Lyft’s bigger presence on the U.S. West Coast, a region that analysts have said was trailing the rest of the United States in return to pre-COVID demand, could be hurting its recovery compared with Uber.
Company president John Zimmer said in an interview that the West Coast had “not fully” recovered but noted a “material improvement.”
Lyft forecast first-quarter revenue of about $975 million, which fell below analyst estimates of $1.09 billion, according to Refinitiv data.
Its forecast for first-quarter adjusted earnings before interest, taxes depreciation and amortization (EBITDA), a key measure of profitability that strips out some costs, was between $5 million and $15 million.
For the fourth quarter, Lyft reported an adjusted EBITDA of $126.7 million, excluding $375 million it had set aside for increasing insurance reserves. Analysts had forecast $91.01 million.
“We wanted to ensure we strengthened our insurance reserve … the purpose of doing that is to ensure we don’t have that type of volatility going forward, because we did such a large reserve on the high end of what we could expect given the size of our insurance book,” Zimmer said in an interview.
Active riders rose 8.7% increase to 20.36 million for the fourth quarter, Lyft said. Analysts were expecting 20.30 million, according to FactSet estimates.
Rideshare was “really back … we’re happy with the current marketplace conditions,” Zimmer said.
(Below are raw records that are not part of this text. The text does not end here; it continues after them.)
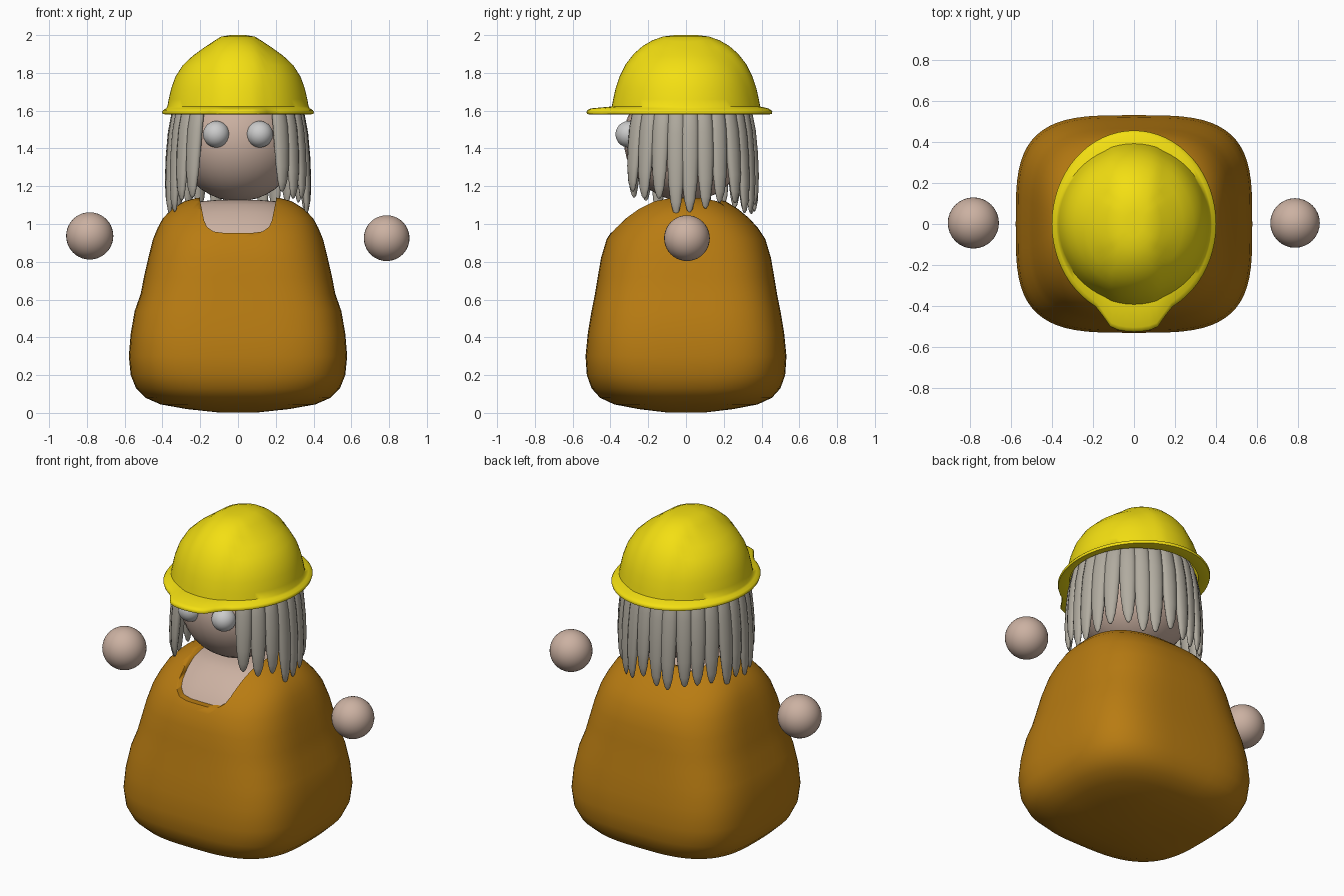
import bpy, bmesh, math, random
from mathutils import Vector

if "Cube" in bpy.data.objects:
    bpy.data.objects.remove(bpy.data.objects["Cube"])

random.seed(4)
N = 64


def material(name, rgb):
    m = bpy.data.materials.new(name)
    m.diffuse_color = (*rgb, 1)
    m.use_nodes = True
    m.node_tree.nodes["Principled BSDF"].inputs["Base Color"].default_value = m.diffuse_color
    return m


ORANGE = material("orange_cloth", (0.48, 0.20, 0.006))
YELLOW = material("yellow_plastic", (0.90, 0.74, 0.006))
SKIN = material("skin", (0.60, 0.44, 0.36))
HAIR = material("grey_hair", (0.44, 0.41, 0.35))


def make_object(name, bm, mat=None, angle=40):
    bmesh.ops.recalc_face_normals(bm, faces=bm.faces)
    me = bpy.data.meshes.new(name)
    bm.to_mesh(me)
    bm.free()
    ob = bpy.data.objects.new(name, me)
    bpy.context.collection.objects.link(ob)
    if mat:
        me.materials.append(mat)
    bpy.ops.object.select_all(action='DESELECT')
    ob.select_set(True)
    bpy.context.view_layer.objects.active = ob
    bpy.ops.object.shade_smooth_by_angle(angle=math.radians(angle))
    return ob


def loft(bm, rings):
    """Skin a stack of rings and close both ends with a fan."""
    loops = [[bm.verts.new(p) for p in r] for r in rings]
    n = len(loops[0])
    for a, b in zip(loops, loops[1:]):
        for i in range(n):
            j = (i + 1) % n
            bm.faces.new((a[i], a[j], b[j], b[i]))
    for loop in (loops[0], loops[-1]):
        c = bm.verts.new(sum((v.co for v in loop), Vector()) / n)
        for i in range(n):
            bm.faces.new((loop[i], loop[(i + 1) % n], c))


def squircle(z, rx, ry, p):
    pts = []
    for i in range(N):
        c, s = math.cos(math.tau * i / N), math.sin(math.tau * i / N)
        pts.append((rx * math.copysign(abs(c) ** (2 / p), c),
                    ry * math.copysign(abs(s) ** (2 / p), s), z))
    return pts


def ball(name, loc, r, mat=None):
    bm = bmesh.new()
    bmesh.ops.create_uvsphere(bm, u_segments=32, v_segments=20, radius=r)
    bmesh.ops.translate(bm, verts=bm.verts, vec=loc)
    return make_object(name, bm, mat)


# Robe: z, half width, half depth, squareness
levels = [(0.002, 0.10, 0.10, 2.2), (0.02, 0.27, 0.25, 2.5), (0.045, 0.41, 0.38, 2.8),
          (0.08, 0.49, 0.455, 3.0), (0.13, 0.54, 0.50, 3.2), (0.20, 0.568, 0.525, 3.4),
          (0.30, 0.578, 0.532, 3.5), (0.42, 0.568, 0.52, 3.5), (0.54, 0.547, 0.50, 3.4),
          (0.63, 0.515, 0.482, 3.3), (0.72, 0.498, 0.467, 3.1), (0.82, 0.475, 0.45, 3.0),
          (0.92, 0.45, 0.42, 2.8), (0.98, 0.425, 0.38, 2.7), (1.03, 0.398, 0.335, 2.6),
          (1.08, 0.35, 0.275, 2.5), (1.12, 0.285, 0.21, 2.4), (1.138, 0.22, 0.15, 2.3),
          (1.145, 0.12, 0.08, 2.2)]
bm = bmesh.new()
loft(bm, [squircle(*l) for l in levels])
robe = make_object("robe", bm, ORANGE)

# Neckline scoop cut into the robe
half = [(0.215, 1.3), (0.20, 1.12), (0.18, 1.02), (0.165, 0.985), (0.13, 0.96), (0.07, 0.952)]
outline = half + [(-x, z) for x, z in reversed(half)]
bm = bmesh.new()
loft(bm, [[(x, y, z) for x, z in outline] for y in (-0.7, 0.18)])
cutter = make_object("neckline_cutter", bm)
cutter.hide_render = True
mod = robe.modifiers.new("neckline", 'BOOLEAN')
mod.operation = 'DIFFERENCE'
mod.solver = 'EXACT'
mod.object = cutter
bpy.context.view_layer.objects.active = robe
bpy.ops.object.modifier_apply(modifier=mod.name)
bpy.data.objects.remove(cutter)

# Chest seen through the neckline
bm = bmesh.new()
loft(bm, [squircle(z - 0.018, rx * 0.93, ry * 0.93, p) for z, rx, ry, p in levels if z > 0.9])
make_object("chest", bm, SKIN)

# Head, eyes and floating hands
ball("head", (0, 0, 1.45), 0.33, SKIN)
for side, x in (("left", -0.115), ("right", 0.115)):
    ball(side + "_eye", (x, -0.303, 1.475), 0.07)
ball("left_hand", (-0.785, 0.005, 0.937), 0.125, SKIN)
ball("right_hand", (0.787, 0.005, 0.925), 0.121, SKIN)

# Hair: tapered strands hanging all round except over the face
path = [(1.68, 0.295, 0.60), (1.60, 0.325, 0.92), (1.48, 0.345, 1.0), (1.35, 0.357, 0.98),
        (1.22, 0.365, 0.86), (1.12, 0.368, 0.62), (1.07, 0.366, 0.34), (1.055, 0.365, 0.12)]
bm = bmesh.new()
COUNT = 22
for k in range(COUNT):
    a = math.radians(-90 + 41 + 278 * k / (COUNT - 1))
    front = max(0, -math.sin(a) - 0.3)
    length = 0.93 + random.uniform(-0.05, 0.09) - 0.22 * front
    drift = random.uniform(-0.05, 0.05)
    rings = []
    for z, r, w in path:
        z2 = 1.68 - (1.68 - z) * length
        b = a + drift * (1.68 - z)
        out = Vector((math.cos(b), math.sin(b), 0))
        side = Vector((-out.y, out.x, 0))
        centre = out * r + Vector((0, 0, z2))
        rings.append([centre + out * 0.027 * w * math.cos(t) + side * 0.047 * w * math.sin(t)
                      for t in (math.tau * i / 12 for i in range(12))])
    loft(bm, rings)
make_object("hair", bm, HAIR, 60)


# Helmet: dome with raised centre band, brim with front bill, hollow inside
def smooth(x, lo, hi):
    t = min(1, max(0, (x - lo) / (hi - lo)))
    return t * t * (3 - 2 * t)


def dome_ring(z, rx, ry):
    pts = []
    for i in range(N):
        a = math.tau * i / N
        x, y = rx * math.cos(a), ry * math.sin(a)
        band = 1 - smooth(abs(x), 0.11, 0.15)
        pts.append((x, y * (1 + 0.02 * band), z + 0.012 * band * smooth(z, 1.75, 1.9)))
    return pts


def brim_ring(z, inset):
    pts = []
    for i in range(N):
        a = math.tau * i / N
        x, y = math.cos(a) * (0.402 - inset), math.sin(a) * (0.457 - inset)
        if y < 0:
            y -= 0.07 * (1 - smooth(abs(x), 0.10, 0.19))
        pts.append((x, y, z))
    return pts


dome = [(1.988, 0.04, 0.06), (1.980, 0.09, 0.12), (1.96, 0.135, 0.175), (1.93, 0.185, 0.225),
        (1.89, 0.24, 0.27), (1.84, 0.293, 0.312), (1.78, 0.331, 0.345), (1.72, 0.353, 0.365),
        (1.66, 0.367, 0.378), (1.622, 0.374, 0.385)]
rings = [dome_ring(*d) for d in dome]
rings += [brim_ring(1.612, 0.022), brim_ring(1.603, 0.006), brim_ring(1.594, 0.0),
          brim_ring(1.583, 0.003), brim_ring(1.581, 0.012)]
rings.append(dome_ring(1.59, 0.355, 0.367))
rings += [dome_ring(z - 0.018, rx * 0.95, ry * 0.95) for z, rx, ry in reversed(dome[:-1])]
bm = bmesh.new()
loft(bm, rings)
make_object("helmet", bm, YELLOW, 50)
Revenue rose 21% to $1.18 billion, slightly above the average estimate of $1.16 billion.